  • Seasoned Air Force Spouse

    Well said. That’s the conclusion we came to in our conversation.

  • Elizabethe

    Wow! Such a rally for single parents. And I like Annie’s response. Every family is different, and labels are just that, whether from another or self-imposed. I was raised by a single Mom with no support from Dad who died soon thereafter. My step-daughter is being raised by her mother, who’s choice it was to be single and who forgoes all of the support available to her to help raise her child (minus the generous monthly support check from my husband). Can’t we just stop judging and labeling, and support one another when the going gets tough, and have fun during the good times.

  • Nicole

    I think it’s just terminology. It may be incorrect, but it’s just like this: My husband and I have 2 boys, and when we go out with friends we refer to the couples who don’t have children as “a single couple”. They are obviously not “single” in a sense but since they are without children we see them as doing things we cannot, such as staying out as late as they want. Once a couple asked if we wanted to catch a movie after dinner, but we had to be home for the sitter. On they way home, my husband and I were talking “if we were a single couple, we could have stayed”. Just a word.

  • Momsie

    I use term “single married parent”. That covers the reality of me taking care of things alone yet being married. Not easy situation but beats being really the single parent with financial strain. Regardless of the term that is used, it comes down to one taking care of kids, animals, home, finances, everything… It can be truly challenging at times. In the end, the kids are kids only very short time…
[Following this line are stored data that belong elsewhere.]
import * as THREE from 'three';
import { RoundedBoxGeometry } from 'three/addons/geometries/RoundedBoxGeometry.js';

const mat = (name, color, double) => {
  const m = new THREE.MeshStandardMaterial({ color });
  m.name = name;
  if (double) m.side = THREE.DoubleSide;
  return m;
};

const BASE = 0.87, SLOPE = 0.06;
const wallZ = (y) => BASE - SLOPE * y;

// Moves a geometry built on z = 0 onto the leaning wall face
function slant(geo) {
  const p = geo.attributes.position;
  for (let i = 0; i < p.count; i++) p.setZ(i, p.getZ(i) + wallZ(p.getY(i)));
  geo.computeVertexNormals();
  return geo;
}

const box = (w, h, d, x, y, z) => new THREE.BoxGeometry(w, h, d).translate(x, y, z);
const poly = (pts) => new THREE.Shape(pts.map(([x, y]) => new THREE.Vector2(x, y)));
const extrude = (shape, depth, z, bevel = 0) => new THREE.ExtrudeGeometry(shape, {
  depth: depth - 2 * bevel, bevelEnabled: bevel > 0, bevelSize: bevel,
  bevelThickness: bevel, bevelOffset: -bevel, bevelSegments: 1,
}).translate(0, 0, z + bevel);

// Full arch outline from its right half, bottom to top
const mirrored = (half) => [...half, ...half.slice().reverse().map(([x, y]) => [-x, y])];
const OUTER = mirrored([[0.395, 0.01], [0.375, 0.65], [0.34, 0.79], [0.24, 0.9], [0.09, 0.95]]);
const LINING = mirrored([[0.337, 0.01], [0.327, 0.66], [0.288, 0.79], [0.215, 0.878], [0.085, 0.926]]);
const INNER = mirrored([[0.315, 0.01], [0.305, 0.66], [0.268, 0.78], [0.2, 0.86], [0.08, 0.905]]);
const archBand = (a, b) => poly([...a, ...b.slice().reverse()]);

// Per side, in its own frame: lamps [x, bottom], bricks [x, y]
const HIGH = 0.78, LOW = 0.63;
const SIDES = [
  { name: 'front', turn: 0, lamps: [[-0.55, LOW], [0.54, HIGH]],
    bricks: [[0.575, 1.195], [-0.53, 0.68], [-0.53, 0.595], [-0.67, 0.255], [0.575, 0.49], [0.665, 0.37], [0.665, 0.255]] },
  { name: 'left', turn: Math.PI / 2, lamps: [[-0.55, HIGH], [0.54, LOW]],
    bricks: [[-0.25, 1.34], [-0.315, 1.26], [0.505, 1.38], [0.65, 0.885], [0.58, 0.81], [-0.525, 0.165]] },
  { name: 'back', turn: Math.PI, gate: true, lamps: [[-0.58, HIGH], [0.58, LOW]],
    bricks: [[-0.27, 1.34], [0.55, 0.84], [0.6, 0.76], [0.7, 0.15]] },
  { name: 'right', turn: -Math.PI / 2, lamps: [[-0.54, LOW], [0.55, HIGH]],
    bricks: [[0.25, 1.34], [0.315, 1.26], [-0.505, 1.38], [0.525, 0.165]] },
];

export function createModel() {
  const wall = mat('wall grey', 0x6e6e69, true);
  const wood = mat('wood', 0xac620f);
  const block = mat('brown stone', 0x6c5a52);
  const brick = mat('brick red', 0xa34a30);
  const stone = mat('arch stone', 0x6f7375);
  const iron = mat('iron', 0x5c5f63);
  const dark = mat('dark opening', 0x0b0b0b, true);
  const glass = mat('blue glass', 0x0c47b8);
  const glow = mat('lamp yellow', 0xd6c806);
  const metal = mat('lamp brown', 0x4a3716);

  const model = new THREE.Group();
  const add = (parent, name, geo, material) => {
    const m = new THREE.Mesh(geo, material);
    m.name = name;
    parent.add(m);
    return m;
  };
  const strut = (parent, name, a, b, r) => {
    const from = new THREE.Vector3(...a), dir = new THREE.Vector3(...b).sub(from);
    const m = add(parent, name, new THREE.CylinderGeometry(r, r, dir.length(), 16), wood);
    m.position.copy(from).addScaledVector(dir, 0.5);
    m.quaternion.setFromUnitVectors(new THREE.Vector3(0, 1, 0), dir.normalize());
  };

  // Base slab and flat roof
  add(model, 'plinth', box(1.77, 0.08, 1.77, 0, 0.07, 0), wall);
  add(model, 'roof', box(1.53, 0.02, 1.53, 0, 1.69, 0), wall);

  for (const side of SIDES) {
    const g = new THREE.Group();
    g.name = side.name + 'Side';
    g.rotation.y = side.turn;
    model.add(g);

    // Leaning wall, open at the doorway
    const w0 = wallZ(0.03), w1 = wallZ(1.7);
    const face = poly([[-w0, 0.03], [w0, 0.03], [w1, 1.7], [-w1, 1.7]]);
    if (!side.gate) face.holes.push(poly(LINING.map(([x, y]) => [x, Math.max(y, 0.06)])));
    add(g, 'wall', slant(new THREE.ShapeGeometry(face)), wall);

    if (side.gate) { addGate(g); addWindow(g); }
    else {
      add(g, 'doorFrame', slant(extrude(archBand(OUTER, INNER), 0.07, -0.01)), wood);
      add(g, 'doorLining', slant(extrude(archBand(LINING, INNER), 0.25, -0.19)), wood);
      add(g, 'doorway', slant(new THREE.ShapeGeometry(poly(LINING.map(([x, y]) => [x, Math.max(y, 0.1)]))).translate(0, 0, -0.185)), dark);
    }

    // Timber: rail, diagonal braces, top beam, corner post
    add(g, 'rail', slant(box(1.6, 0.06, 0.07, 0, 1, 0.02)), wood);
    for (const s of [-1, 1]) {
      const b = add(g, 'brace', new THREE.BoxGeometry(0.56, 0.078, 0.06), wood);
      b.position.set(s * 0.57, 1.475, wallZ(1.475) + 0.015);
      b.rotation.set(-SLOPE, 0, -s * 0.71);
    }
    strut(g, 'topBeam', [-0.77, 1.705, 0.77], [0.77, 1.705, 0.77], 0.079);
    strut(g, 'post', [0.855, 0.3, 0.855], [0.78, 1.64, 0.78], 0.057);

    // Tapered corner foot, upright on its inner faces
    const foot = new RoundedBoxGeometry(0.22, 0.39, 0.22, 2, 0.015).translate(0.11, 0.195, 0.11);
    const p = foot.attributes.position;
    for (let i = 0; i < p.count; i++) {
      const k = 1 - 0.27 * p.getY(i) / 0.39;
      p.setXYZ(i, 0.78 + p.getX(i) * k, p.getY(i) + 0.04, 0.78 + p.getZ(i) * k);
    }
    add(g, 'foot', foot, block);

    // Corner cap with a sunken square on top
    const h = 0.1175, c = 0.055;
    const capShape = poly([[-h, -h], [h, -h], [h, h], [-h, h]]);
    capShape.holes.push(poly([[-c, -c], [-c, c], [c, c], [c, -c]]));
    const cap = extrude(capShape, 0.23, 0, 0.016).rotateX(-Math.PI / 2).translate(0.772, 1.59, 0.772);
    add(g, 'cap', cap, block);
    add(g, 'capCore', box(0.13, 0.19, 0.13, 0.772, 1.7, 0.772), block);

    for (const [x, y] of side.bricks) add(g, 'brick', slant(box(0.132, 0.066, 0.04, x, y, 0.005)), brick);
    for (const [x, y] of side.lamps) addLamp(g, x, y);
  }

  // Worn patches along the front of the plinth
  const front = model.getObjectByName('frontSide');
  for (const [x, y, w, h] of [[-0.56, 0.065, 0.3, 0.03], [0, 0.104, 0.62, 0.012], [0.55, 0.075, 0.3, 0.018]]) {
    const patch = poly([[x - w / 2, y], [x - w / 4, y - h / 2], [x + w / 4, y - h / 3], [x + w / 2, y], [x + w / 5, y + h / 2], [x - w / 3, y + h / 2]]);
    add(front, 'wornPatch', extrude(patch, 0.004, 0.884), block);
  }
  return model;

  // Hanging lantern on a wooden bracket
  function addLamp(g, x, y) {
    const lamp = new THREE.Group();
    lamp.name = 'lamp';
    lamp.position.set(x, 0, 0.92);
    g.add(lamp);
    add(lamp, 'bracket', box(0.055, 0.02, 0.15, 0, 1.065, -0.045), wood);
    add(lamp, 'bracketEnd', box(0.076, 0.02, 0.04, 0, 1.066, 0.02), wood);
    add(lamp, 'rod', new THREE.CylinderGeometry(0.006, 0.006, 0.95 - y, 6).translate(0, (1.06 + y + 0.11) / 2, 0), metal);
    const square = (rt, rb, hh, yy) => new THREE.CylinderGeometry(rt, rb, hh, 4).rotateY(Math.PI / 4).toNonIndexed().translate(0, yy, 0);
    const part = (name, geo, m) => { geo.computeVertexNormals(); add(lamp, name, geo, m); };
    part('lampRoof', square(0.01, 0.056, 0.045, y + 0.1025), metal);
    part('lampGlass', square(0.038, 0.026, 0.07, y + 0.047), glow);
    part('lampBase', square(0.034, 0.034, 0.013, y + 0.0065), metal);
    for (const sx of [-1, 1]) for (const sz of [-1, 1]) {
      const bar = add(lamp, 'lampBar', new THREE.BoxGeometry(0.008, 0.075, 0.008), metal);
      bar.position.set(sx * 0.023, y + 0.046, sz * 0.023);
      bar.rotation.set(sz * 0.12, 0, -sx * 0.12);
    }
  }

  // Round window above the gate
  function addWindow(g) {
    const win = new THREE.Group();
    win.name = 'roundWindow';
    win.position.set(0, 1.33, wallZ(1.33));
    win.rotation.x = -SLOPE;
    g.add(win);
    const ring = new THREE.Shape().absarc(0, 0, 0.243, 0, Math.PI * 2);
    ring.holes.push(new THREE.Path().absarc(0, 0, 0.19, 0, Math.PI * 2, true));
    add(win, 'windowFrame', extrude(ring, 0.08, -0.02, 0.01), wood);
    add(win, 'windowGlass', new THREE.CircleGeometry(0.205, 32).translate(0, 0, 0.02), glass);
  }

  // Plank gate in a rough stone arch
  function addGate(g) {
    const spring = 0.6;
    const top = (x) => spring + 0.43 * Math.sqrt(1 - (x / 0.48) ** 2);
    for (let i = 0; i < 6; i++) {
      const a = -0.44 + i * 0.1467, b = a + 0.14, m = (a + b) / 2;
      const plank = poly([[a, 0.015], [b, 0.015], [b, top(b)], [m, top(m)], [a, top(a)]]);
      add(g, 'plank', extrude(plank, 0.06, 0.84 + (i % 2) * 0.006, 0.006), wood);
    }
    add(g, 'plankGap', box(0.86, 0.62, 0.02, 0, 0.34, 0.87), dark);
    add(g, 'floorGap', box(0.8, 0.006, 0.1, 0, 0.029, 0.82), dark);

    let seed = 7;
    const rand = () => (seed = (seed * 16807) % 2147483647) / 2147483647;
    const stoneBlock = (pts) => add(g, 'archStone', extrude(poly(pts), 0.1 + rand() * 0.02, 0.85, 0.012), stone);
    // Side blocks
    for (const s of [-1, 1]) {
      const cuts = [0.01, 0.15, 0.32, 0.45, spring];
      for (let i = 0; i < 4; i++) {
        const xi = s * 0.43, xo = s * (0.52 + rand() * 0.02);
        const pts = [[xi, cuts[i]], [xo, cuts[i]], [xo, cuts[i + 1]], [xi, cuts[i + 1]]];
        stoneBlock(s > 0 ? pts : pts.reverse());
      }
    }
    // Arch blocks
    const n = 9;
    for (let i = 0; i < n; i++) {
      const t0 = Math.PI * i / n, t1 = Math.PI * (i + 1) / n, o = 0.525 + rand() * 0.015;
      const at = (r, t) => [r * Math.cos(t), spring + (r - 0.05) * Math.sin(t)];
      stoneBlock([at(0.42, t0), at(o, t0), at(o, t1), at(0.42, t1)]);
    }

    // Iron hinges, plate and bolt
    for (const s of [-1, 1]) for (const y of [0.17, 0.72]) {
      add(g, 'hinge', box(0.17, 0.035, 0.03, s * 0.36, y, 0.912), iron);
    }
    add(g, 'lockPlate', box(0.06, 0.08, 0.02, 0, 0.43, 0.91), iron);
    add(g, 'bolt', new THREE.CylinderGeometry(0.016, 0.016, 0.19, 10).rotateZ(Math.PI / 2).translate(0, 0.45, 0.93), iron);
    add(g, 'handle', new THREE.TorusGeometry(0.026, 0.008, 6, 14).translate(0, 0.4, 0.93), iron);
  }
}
  • Molone

    I am a mother of 2 young children and my husband is deployed for 2 years. If I compare to some single mothers, I do not have a weekend to myself when daddy takes over. I leave in a new place with no family or friend support. Taking days off work when the kids are sick or must go to the doctor can also be challenging. All that said, single mothers have to struggle more with their finnances and that is quite an undertaking as well.